“[Sexual harassment] can be perpetrated by the members of any gender, even inter se.”
Calcutta High Court: Sabyasachi Bhattacharyya, J. held that a complaint under the Sexual Harassment of Women at Workplace (Prevention, Prohibition and Redressal) Act, 2013 [“POSH Act”], is maintainable even against “a person” belonging to the same gender as that of the complainant. In other words, a complaint under the POSH Act is maintainable against women.
In the present petition, the petitioner contended that the respondent authorities acted without jurisdiction in entertaining a complaint on alleged sexual harassment against her, despite the fact that both, the petitioner and the complainant, are of the same gender.
The petitioner stressed that the allegations of the complainant revolved around alleged vilifying and defaming in public. It was submitted that the act as alleged, could not fall within the purview of “sexual harassment” as contemplated in the POSH Act. She placed particular reliance on the definition of “sexual harassment” in Section 2(n) of the POSH Act and sought to impress upon the Court that the acts contemplated therein have no nexus with the present complaint.
It was next submitted that, as per Section 19(h) of the POSH Act, an employer shall cause to initiate action under IPC or any other law for the time being in force, against the perpetrator. It was argued that such an action, as envisaged under IPC, only pertains to a man being involved in the offence, which ingredient has to be factored in while appreciating the connotation of “sexual harassment” under the POSH Act.
It was submitted that since the Vishakha judgment [Vishakha v. State of Rajasthan, (1997) 6 SCC 241] was the genesis of the POSH Act, the concept of the POSH Act has to be read and interpreted in the light of the said judgment. It was argued that the question of gender equality acquires primacy in deciding whether a complaint falls within the periphery of the POSH Act. In the present case, since the gender of the complainant and the respondent (petitioner herein) is the same, the question of the POSH Act being invoked does not arise.

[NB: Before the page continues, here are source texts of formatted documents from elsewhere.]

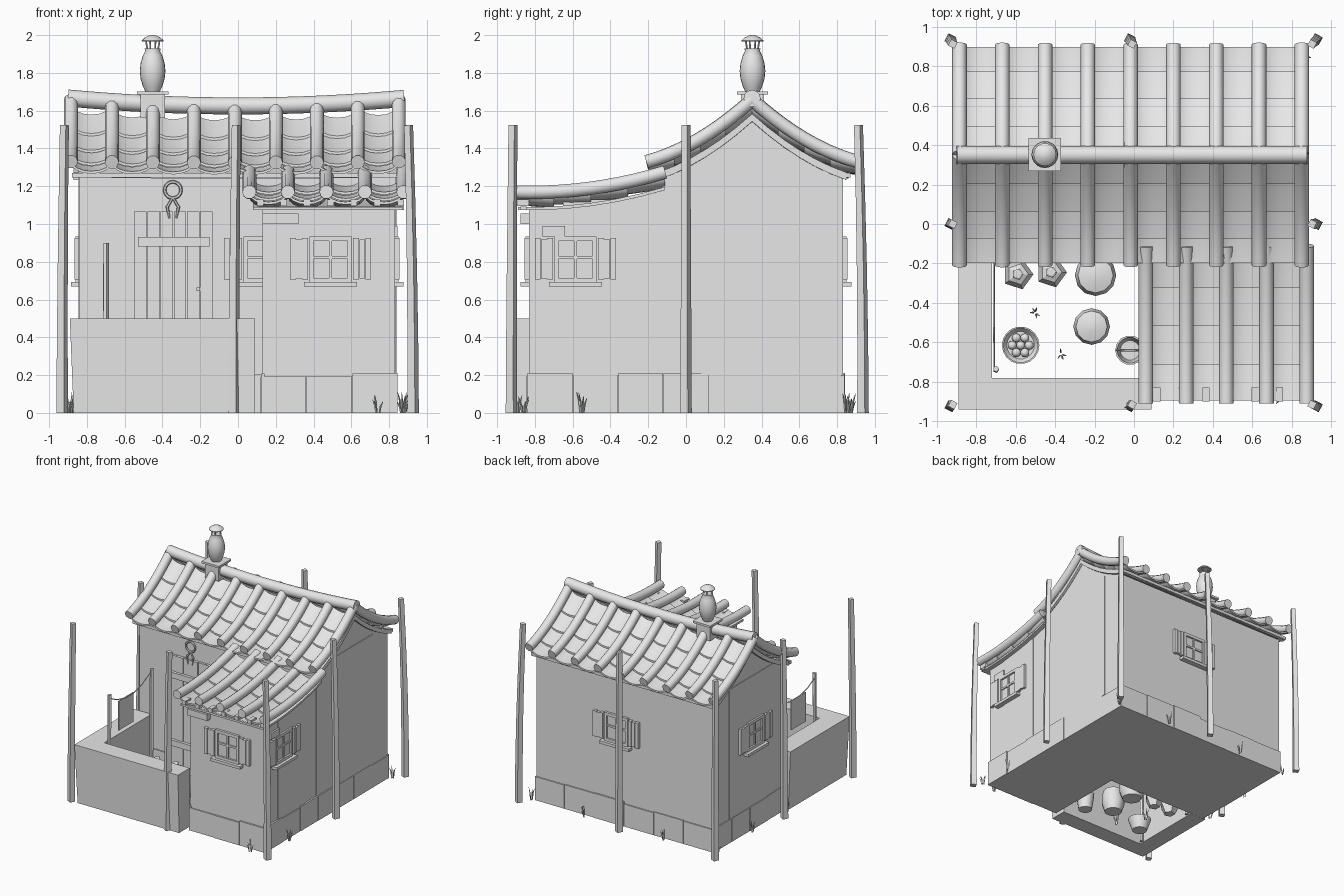
import bpy, bmesh, math, random
from mathutils import Matrix, Vector

random.seed(4)
if "Cube" in bpy.data.objects:
    bpy.data.objects.remove(bpy.data.objects["Cube"], do_unlink=True)

clay = bpy.data.materials.new("plain_grey")
clay.use_nodes = True
clay.diffuse_color = (0.8, 0.8, 0.8, 1)
clay.node_tree.nodes["Principled BSDF"].inputs["Base Color"].default_value = (0.8, 0.8, 0.8, 1)


def finish(name, bm, smooth=False):
    bmesh.ops.recalc_face_normals(bm, faces=bm.faces)
    mesh = bpy.data.meshes.new(name)
    bm.to_mesh(mesh)
    bm.free()
    mesh.materials.append(clay)
    ob = bpy.data.objects.new(name, mesh)
    bpy.context.collection.objects.link(ob)
    if smooth:
        bpy.ops.object.select_all(action='DESELECT')
        ob.select_set(True)
        bpy.context.view_layer.objects.active = ob
        bpy.ops.object.shade_smooth_by_angle(angle=math.radians(40))
    return ob


def loft(name, strips, smooth=False):
    """Skin each list of closed rings and cap both ends."""
    bm = bmesh.new()
    for rings in strips:
        rows = [[bm.verts.new(p) for p in ring] for ring in rings]
        n = len(rows[0])
        for a, b in zip(rows, rows[1:]):
            for i in range(n):
                j = (i + 1) % n
                bm.faces.new((a[i], a[j], b[j], b[i]))
        bm.faces.new(rows[0])
        bm.faces.new(rows[-1])
    return finish(name, bm, smooth)


def boxes(name, items, matrix=Matrix()):
    """Join boxes given as (x0, x1, y0, y1, z0, z1)."""
    bm = bmesh.new()
    for x0, x1, y0, y1, z0, z1 in items:
        m = Matrix.Translation(((x0 + x1) / 2, (y0 + y1) / 2, (z0 + z1) / 2))
        m = m @ Matrix.Diagonal((x1 - x0, y1 - y0, z1 - z0, 1))
        bmesh.ops.create_cube(bm, size=1, matrix=matrix @ m)
    return finish(name, bm)


def tube(path, radii, n=10, turn=0.0):
    """Rings of a round bar along a path."""
    pts = [Vector(p) for p in path]
    rings = []
    for i, p in enumerate(pts):
        t = (pts[min(i + 1, len(pts) - 1)] - pts[max(i - 1, 0)]).normalized()
        side = Vector((1, 0, 0)) if abs(t.x) < 0.8 else Vector((0, 1, 0))
        up = t.cross(side).normalized()
        side = up.cross(t)
        r = radii[i] if isinstance(radii, (list, tuple)) else radii
        rings.append([p + r * (math.cos(a) * side + math.sin(a) * up)
                      for a in (turn + math.tau * k / n for k in range(n))])
    return rings


def lathe(name, x, y, profile, n=16, smooth=True):
    return loft(name, [[[(x + r * math.cos(math.tau * k / n), y + r * math.sin(math.tau * k / n), z)
                         for k in range(n)] for r, z in profile]], smooth)


# Roof curves: height at x and distance d down from the top edge
def main_z(x, d):
    sag = (0.035 * (1 - d / 0.56) + 0.005) * (1 - (x / 0.88) ** 2)
    return 1.66 - 0.908 * d + 0.569 * d * d - sag


def low_z(x, d):
    return 1.275 - 0.3 * d + 0.21 * d * d


def tiled_slope(name, xs, height, length, top_y, direction, rows):
    cover = []
    for x in xs:
        ds = [length * i / 10 for i in range(11)]
        cover.append(tube([(x, top_y + direction * d, height(x, d)) for d in ds], 0.037))
    loft(name + "_cover_tiles", cover, True)
    pans, n = [], 8
    for a, b in zip(xs, xs[1:]):
        mid, half = (a + b) / 2, (b - a) / 2
        for r in range(rows):
            rings = []
            for s in (0, 0.5, 1):
                d = length * min(1, (r + s * 1.08) / rows) * 0.98
                z, y = height(mid, d) + 0.02 * s - 0.012, top_y + direction * d
                arc = [(math.cos(math.pi * k / n), math.sin(math.pi * k / n)) for k in range(n + 1)]
                rings.append([(mid + half * c, y, z - 0.06 * q) for c, q in arc] +
                             [(mid + half * c, y, z - 0.06 * q - 0.014) for c, q in reversed(arc)])
            pans.append(rings)
    loft(name + "_pan_tiles", pans, True)


main_xs = [-0.885 + 0.217 * i for i in range(9)]
low_xs = [0.06 + 0.204 * i for i in range(5)]
tiled_slope("front_roof", main_xs, main_z, 0.56, 0.35, -1, 4)
tiled_slope("back_roof", main_xs, main_z, 0.56, 0.35, 1, 4)
tiled_slope("low_roof", low_xs, low_z, 0.8, -0.11, -1, 4)
loft("ridge_tile", [tube([(x / 10, 0.35, main_z(x / 10, 0) + 0.005) for x in range(-9, 10)][:-1]
                         + [(0.88, 0.35, 1.665)], 0.045, 12)], True)


# House walls, cut to the roof curves
def slope_line(x, reach, drop):
    steps = [reach * i / 6 for i in range(-6, 7)]
    return [(x, 0.35 + d, main_z(x, abs(d)) - drop) for d in steps]


def gable(x):
    top = [(x, p[1], p[2]) for p in slope_line(0.88, 0.48, 0.11)]
    return [(x, -0.13, 0)] + top + [(x, 0.83, 0)]


def shed(x):
    top = [(x, -0.11 - d, low_z(x, d) - 0.095) for d in (0.72, 0.5, 0.3, 0.15, 0.02)]
    return [(x, -0.83, 0)] + top + [(x, -0.13, 0)]


loft("house_walls", [[gable(-0.84), gable(0.835)]])
loft("side_room_walls", [[shed(0.13), shed(0.83)]])

# Boards below the tiles
def board(xs, reach, top, bottom):
    return [slope_line(x, reach, top) + slope_line(x, reach, bottom)[::-1] for x in xs]


loft("roof_deck", [board([-0.86, -0.5, 0, 0.5, 0.84], 0.51, 0.083, 0.097)])
loft("barge_boards", [board(e, 0.5, 0.075, 0.115) for e in ((-0.87, -0.845), (0.84, 0.86))])


def shed_board(x, top, bottom):
    ds = [0.78 * i / 6 for i in range(7)]
    return ([(x, -0.11 - d, low_z(x, d) - top) for d in ds] +
            [(x, -0.11 - d, low_z(x, d) - bottom) for d in reversed(ds)])


loft("low_roof_deck", [[shed_board(x, 0.078, 0.095) for x in (0.08, 0.87)]])
boxes("low_eave_beam", [(0.1, 0.88, -0.875, -0.845, 1.075, 1.092)])
boxes("low_rafter_ends", [(x, x + 0.035, -0.9, -0.83, 1.095, 1.13) for x in
                          [0.1 + 0.124 * i for i in range(7)]])
boxes("eave_beams", [(-0.88, 0.86, y, y + 0.03, 1.245, 1.27) for y in (-0.17, 0.84)])

# Stone plinth slabs
slabs = []
for axis, line, a, b, n in (("x", 0.83, -0.845, 0.845, 6), ("x", -0.83, 0.12, 0.845, 3),
                            ("x", -0.13, -0.845, 0.13, 3), ("y", -0.84, -0.14, 0.84, 4),
                            ("y", 0.832, -0.84, 0.84, 7), ("y", 0.132, -0.84, -0.13, 3)):
    for i in range(n):
        p, q = a + (b - a) * i / n + 0.002, a + (b - a) * (i + 1) / n - 0.002
        h = random.uniform(0.19, 0.212)
        t = random.uniform(0.008, 0.014)
        slabs.append((p, q, line - t, line + t, 0, h) if axis == "x" else
                     (line - t, line + t, p, q, 0, h))
boxes("plinth_slabs", slabs)

# Plaster panels and lintels
boxes("plaster_panels", [(0.83, 0.84, 0.08, 0.63, 0.2, 1.31), (0.825, 0.835, -0.65, -0.28, 0.2, 1.13),
                         (-0.845, -0.835, 0.02, 0.62, 0.2, 1.31)])
boxes("lintels", [(0.13, 0.32, -0.875, -0.83, 1.0, 1.055), (0.825, 0.845, -0.76, -0.64, 0.935, 0.99)])

# Courtyard wall, wider at the top
def yard(ox, oy, z):
    return [(ox, oy, z), (0.09, oy, z), (0.09, -0.78, z), (-0.72, -0.78, z),
            (-0.72, -0.14, z), (ox, -0.14, z)]


loft("courtyard_wall", [[yard(-0.87, -0.925, 0), yard(-0.89, -0.94, 0.49), yard(-0.89, -0.94, 0.5)]])


# Shuttered windows, modelled facing -y and turned to each wall
def window(name, x, y, turn):
    m = Matrix.Translation((x, y, 0)) @ Matrix.Rotation(turn, 4, 'Z')
    parts = [(-0.105, 0.105, -0.004, 0.01, 0.7, 0.93), (-0.14, 0.14, -0.045, 0.01, 0.668, 0.692),
             (-0.11, 0.11, -0.02, 0.01, 0.91, 0.935), (-0.11, 0.11, -0.02, 0.01, 0.692, 0.715),
             (-0.008, 0.008, -0.014, 0.01, 0.7, 0.92), (-0.1, 0.1, -0.014, 0.01, 0.815, 0.831)]
    for s in (-1, 1):
        parts.append((s * 0.1 - 0.011, s * 0.1 + 0.011, -0.02, 0.01, 0.692, 0.935))
        for i in range(3):
            u = s * (0.135 + 0.032 * i)
            h = 0.006 * (i % 2)
            parts.append((u - 0.015, u + 0.015, -0.025, 0.0, 0.705 + h, 0.925 - h))
    boxes(name, parts, m)


window("side_room_front_window", 0.49, -0.83, 0)
window("side_room_left_window", 0.83, -0.585, math.pi / 2)
window("house_front_window", 0.14, -0.13, 0)
window("house_back_window", 0.07, 0.83, math.pi)
window("house_right_window", -0.84, 0.28, -math.pi / 2)

# Plank door with wreath
boxes("door_planks", [(-0.55 + 0.07 * i, -0.484 + 0.07 * i, -0.15 - 0.004 * (i % 2), -0.13, 0.05, 1.065)
                      for i in range(6)])
boxes("door_bars", [(-0.53, -0.15, -0.175, -0.14, z, z + 0.05) for z in (0.88, 0.3)])
boxes("door_latch", [(-0.22, -0.2, -0.17, -0.14, 0.645, 0.665)])
ring = [(-0.345 + 0.043 * math.cos(a), -0.15, 1.18 + 0.043 * math.sin(a))
        for a in (math.tau * k / 16 for k in range(17))]
bpy.ops.mesh.primitive_torus_add(major_segments=20, minor_segments=6, major_radius=0.043, minor_radius=0.009,
                                 location=(-0.345, -0.15, 1.18), rotation=(math.pi / 2, 0, 0))
bpy.context.object.name = "door_wreath"
bpy.context.object.data.materials.append(clay)
loft("wreath_ribbons", [tube([(-0.345, -0.15, 1.14), (-0.345 + s * 0.03, -0.155, 1.09),
                              (-0.345 + s * 0.018, -0.155, 1.03)], [0.006, 0.009, 0.005], 6) for s in (-1, 1)])

# Fence posts around the plot, slightly bent
posts = []
for x, y in [(x, y) for x in (-0.925, -0.015, 0.915) for y in (-0.92, 0, 0.925) if x != -0.015 or y]:
    bx, by = 0.012 * (x > 0) - 0.006 * (x < 0), 0.012 * (y > 0) - 0.004 * (y < 0)
    posts.append(tube([(x + bx * (1 - 2 * t * t), y + by * (1 - 2 * t * t), 1.523 * t)
                       for t in (0, 0.25, 0.5, 0.75, 1)], [0.032, 0.03, 0.028, 0.026, 0.025], 4, 0.3))
loft("posts", posts)

# Washing line
loft("line_poles", [tube([(-0.7, y, 0), (-0.7, y + 0.005, 0.9)], 0.016, 5) for y in (-0.74, -0.17)])
sag_line = [(-0.71, -0.74 + 0.57 * t, 0.87 - 0.36 * t * (1 - t)) for t in (0, 0.2, 0.4, 0.6, 0.8, 1)]
loft("line_rope", [tube(sag_line, 0.004, 5)])
boxes("hanging_cloth", [(-0.715, -0.707, -0.6, -0.4, 0.54, 0.79)])

# Chimney: saddle block, jar, struts and cap
cx, cy = -0.452, 0.352
boxes("chimney_base", [(cx - 0.065, cx + 0.065, cy - 0.06, cy + 0.06, 1.56, 1.69),
                       (cx - 0.083, cx + 0.083, cy - 0.083, cy + 0.083, 1.685, 1.702)])
lathe("chimney_jar", cx, cy, [(0.038, 1.7), (0.052, 1.73), (0.064, 1.77), (0.068, 1.81), (0.064, 1.85),
                              (0.052, 1.89), (0.04, 1.915), (0.042, 1.93), (0.03, 1.93)], 20)
loft("cap_struts", [tube([(cx + 0.03 * math.cos(a), cy + 0.03 * math.sin(a), 1.92),
                          (cx + 0.04 * math.cos(a), cy + 0.04 * math.sin(a), 1.975)], 0.005, 5)
                    for a in (0.4, 1.97, 3.54, 5.11)])
lathe("chimney_cap", cx, cy, [(0.057, 1.966), (0.058, 1.972), (0.04, 1.988), (0.018, 1.998), (0.005, 2.0)], 16)

# Courtyard pots, sacks, fruit basket and bucket
for i, (x, y) in enumerate(((-0.59, -0.255), (-0.42, -0.245))):
    lathe(f"lidded_pot_{i + 1}", x, y, [(0.045, 0), (0.078, 0.07), (0.08, 0.12), (0.055, 0.17),
                                        (0.03, 0.18), (0.03, 0.205), (0.02, 0.21)], 5, False)
for i, (x, y, r) in enumerate(((-0.195, -0.26, 0.105), (-0.215, -0.52, 0.093))):
    lathe(f"grain_barrel_{i + 1}", x, y, [(r * 0.75, 0), (r, 0.07), (r, 0.13), (r * 0.85, 0.19), (r * 0.3, 0.205)], 12)
lathe("fruit_basket", -0.575, -0.615, [(0.06, 0), (0.095, 0.1), (0.088, 0.1), (0.07, 0.075)], 18)
bm = bmesh.new()
for k in range(7):
    r = 0.043 if k else 0
    spot = Vector((-0.575 + r * math.cos(k * 1.047), -0.615 + r * math.sin(k * 1.047), 0.1 + 0.02 * (k == 0)))
    bmesh.ops.create_icosphere(bm, subdivisions=2, radius=0.023, matrix=Matrix.Translation(spot))
finish("fruit", bm, True)
lathe("bucket", -0.02, -0.64, [(0.055, 0), (0.075, 0.14), (0.066, 0.14), (0.05, 0.03)], 14)
loft("bucket_handle", [tube([(-0.02 + 0.07 * math.cos(a), -0.64, 0.13 + 0.06 * math.sin(a))
                             for a in (math.pi * k / 8 for k in range(9))], 0.006, 6)])

# Grass tufts
blades = []
for x, y in ((0.74, -0.89), (0.88, -0.86), (0.87, -0.55), (0.87, 0.85), (-0.89, -0.1), (-0.88, 0.83),
             (-0.88, 0.35), (-0.4, 0.87), (0.35, 0.87), (-0.5, -0.45), (-0.37, -0.66)):
    for k in range(5):
        a, h = random.uniform(0, 6.28), random.uniform(0.05, 0.11)
        dx, dy = 0.022 * math.cos(a), 0.022 * math.sin(a)
        blades.append(tube([(x + dx * 0.4, y + dy * 0.4, 0), (x + dx * 0.7, y + dy * 0.7, h * 0.6),
                            (x + dx * 1.3, y + dy * 1.3, h)], [0.004, 0.005, 0.001], 4))
loft("grass_tufts", blades)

The complainant made reference to the University Grants Commission (Prevention, Prohibition and Redressal of Sexual Harassment of Women Employees and Students in Higher Educational Institutions) Regulations, 2015 and submitted that the said Regulations are broad enough to encompass respondents of all genders, implicitly meaning that the gender of the complainant and the respondents can very well be the same in order to attract the rigours of the Regulations, which govern the present parties as well. By placing particular reliance on Regulation 8(2), it was argued that the expression “the respondents shall file his/her reply” has been used therein, thereby bringing within its purview respondents of both genders. This, read with the definition of “respondent” in Section 2(m) of the POSH Act, which contemplates “a person” as a respondent, indicates clearly that same gender allegations can also be entertained under the POSH Act.

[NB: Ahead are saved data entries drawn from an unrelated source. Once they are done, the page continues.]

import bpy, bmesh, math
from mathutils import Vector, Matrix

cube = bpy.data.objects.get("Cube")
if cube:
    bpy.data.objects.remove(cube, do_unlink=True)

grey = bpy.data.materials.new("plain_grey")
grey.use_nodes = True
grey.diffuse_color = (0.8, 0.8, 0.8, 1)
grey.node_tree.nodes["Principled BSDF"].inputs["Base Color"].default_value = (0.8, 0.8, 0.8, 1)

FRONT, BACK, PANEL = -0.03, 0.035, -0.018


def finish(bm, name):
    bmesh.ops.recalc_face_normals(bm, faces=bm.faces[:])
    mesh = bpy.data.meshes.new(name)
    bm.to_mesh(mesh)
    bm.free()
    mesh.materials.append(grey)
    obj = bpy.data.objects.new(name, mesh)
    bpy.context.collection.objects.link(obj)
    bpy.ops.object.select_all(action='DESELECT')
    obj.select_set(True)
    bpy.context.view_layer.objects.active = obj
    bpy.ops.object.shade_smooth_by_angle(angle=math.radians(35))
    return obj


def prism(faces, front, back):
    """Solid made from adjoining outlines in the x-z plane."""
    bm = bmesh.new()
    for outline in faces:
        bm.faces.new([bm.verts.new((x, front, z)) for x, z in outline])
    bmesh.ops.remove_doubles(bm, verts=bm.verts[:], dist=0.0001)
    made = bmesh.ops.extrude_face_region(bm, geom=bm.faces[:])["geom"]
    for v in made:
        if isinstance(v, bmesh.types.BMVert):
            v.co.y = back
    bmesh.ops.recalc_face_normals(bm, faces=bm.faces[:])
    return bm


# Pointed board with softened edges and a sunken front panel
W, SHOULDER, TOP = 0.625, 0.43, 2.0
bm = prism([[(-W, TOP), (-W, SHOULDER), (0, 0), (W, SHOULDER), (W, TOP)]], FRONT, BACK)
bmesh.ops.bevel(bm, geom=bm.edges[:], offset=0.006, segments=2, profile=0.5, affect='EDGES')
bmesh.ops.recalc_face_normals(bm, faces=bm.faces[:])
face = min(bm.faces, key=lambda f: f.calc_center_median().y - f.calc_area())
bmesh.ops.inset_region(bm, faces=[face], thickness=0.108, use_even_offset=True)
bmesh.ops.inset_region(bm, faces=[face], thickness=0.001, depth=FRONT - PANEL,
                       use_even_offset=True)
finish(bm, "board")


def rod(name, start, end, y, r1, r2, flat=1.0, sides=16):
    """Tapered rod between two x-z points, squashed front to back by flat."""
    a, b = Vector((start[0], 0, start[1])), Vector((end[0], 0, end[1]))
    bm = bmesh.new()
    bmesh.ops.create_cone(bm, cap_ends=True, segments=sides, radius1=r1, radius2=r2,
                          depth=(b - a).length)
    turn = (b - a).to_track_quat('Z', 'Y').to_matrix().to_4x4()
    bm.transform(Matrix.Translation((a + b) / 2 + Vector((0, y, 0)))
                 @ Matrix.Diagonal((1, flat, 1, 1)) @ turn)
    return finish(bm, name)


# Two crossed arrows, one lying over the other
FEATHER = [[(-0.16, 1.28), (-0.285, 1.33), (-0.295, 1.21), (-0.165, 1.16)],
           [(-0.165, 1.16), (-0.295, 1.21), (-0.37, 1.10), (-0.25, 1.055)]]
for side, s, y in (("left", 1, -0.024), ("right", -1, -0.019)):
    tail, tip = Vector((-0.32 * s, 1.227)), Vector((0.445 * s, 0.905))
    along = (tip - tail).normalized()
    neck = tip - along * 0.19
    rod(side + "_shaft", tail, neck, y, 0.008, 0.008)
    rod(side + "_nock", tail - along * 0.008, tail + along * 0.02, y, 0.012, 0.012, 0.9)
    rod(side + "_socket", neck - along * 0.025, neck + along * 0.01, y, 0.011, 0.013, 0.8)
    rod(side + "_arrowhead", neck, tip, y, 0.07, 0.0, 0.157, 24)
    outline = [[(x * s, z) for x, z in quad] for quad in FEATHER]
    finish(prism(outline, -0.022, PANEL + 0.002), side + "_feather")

The High Court, stated at the outset, that a cursory glance at Section 2(m) of the POSH Act shows that the term “respondent” brings within its fold “a person”, thereby including persons of all genders.
The Court was of the opinion that although there was substance in the submission of the petitioner that the said expression has to be read in conjunction with the rest of the statue as a whole, there is nothing in Section 9 of the POSH Act [which has been referred to in Section 2(m)] to preclude a same-gender complaint under the POSH Act.

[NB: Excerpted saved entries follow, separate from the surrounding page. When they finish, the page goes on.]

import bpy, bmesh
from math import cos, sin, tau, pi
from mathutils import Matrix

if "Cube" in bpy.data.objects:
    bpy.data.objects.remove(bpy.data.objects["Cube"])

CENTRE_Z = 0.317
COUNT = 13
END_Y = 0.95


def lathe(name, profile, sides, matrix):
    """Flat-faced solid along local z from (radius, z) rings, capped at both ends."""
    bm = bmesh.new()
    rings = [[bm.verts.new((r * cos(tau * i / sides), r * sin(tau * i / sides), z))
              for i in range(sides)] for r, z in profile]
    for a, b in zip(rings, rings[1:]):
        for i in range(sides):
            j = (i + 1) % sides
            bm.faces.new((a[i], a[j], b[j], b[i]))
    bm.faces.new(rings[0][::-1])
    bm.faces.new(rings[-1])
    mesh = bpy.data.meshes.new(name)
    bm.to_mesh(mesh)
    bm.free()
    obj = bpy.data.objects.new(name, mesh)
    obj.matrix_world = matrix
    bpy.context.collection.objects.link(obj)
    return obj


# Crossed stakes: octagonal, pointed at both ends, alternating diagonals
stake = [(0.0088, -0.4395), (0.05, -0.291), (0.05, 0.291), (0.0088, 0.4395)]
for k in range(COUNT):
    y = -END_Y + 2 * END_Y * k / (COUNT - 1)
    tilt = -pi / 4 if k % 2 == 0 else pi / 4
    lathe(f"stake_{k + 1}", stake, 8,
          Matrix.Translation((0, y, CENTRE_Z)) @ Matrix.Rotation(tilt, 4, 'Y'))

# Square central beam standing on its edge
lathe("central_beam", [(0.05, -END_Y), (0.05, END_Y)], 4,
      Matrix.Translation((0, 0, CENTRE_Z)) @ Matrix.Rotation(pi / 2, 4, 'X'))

“Although it might seem a bit odd at the first blush that people of the same gender complain of sexual harassment against each other, it is not improbable, particularly in the context of the dynamic mode which the Indian society is adopting currently, even debating the issue as to whether same-gender marriages may be legalized.”
It was also held that the definition of “sexual harassment” in Section 2(n) cannot be a static concept but has to be interpreted against the backdrop of the social perspective. Sexual harassment, as contemplated in the POSH Act, thus, has to pertain to the dignity of a person, which relates to her/his gender and sexuality; which does not mean that any person of the same gender cannot hurt the modesty or dignity as envisaged by the POSH Act.
“A person of any gender may feel threatened and sexually harassed when her/his modesty or dignity as a member of the said gender is offended by any of the acts, as contemplated in Section 2(n), irrespective of the sexuality and gender of the perpetrator of the act.”
The Court further held that if sub-section (2) of Section 3 [Prevention of Sexual Harassment] is looked into, it is seen that the acts contemplated therein can be perpetrated by the members of any gender, even inter se.
In such view of the matter, the High Court held that the act alleged by the complainant to have been perpetrated by the petitioner, as evident from her complaint was maintainable under the POSH Act. Hence, the complaint cannot be turned down at the outset.
It was however clarified that the merits of the allegations levelled by complainant against the petitioner have not been gone into in any manner by the court. And it will be open to the appropriate authorities to decide the matter independently, on its own merits. [Malabika Bhattacharjee v. Vivekananda College, WPA 9141 of 2020, dated 27-11-2020]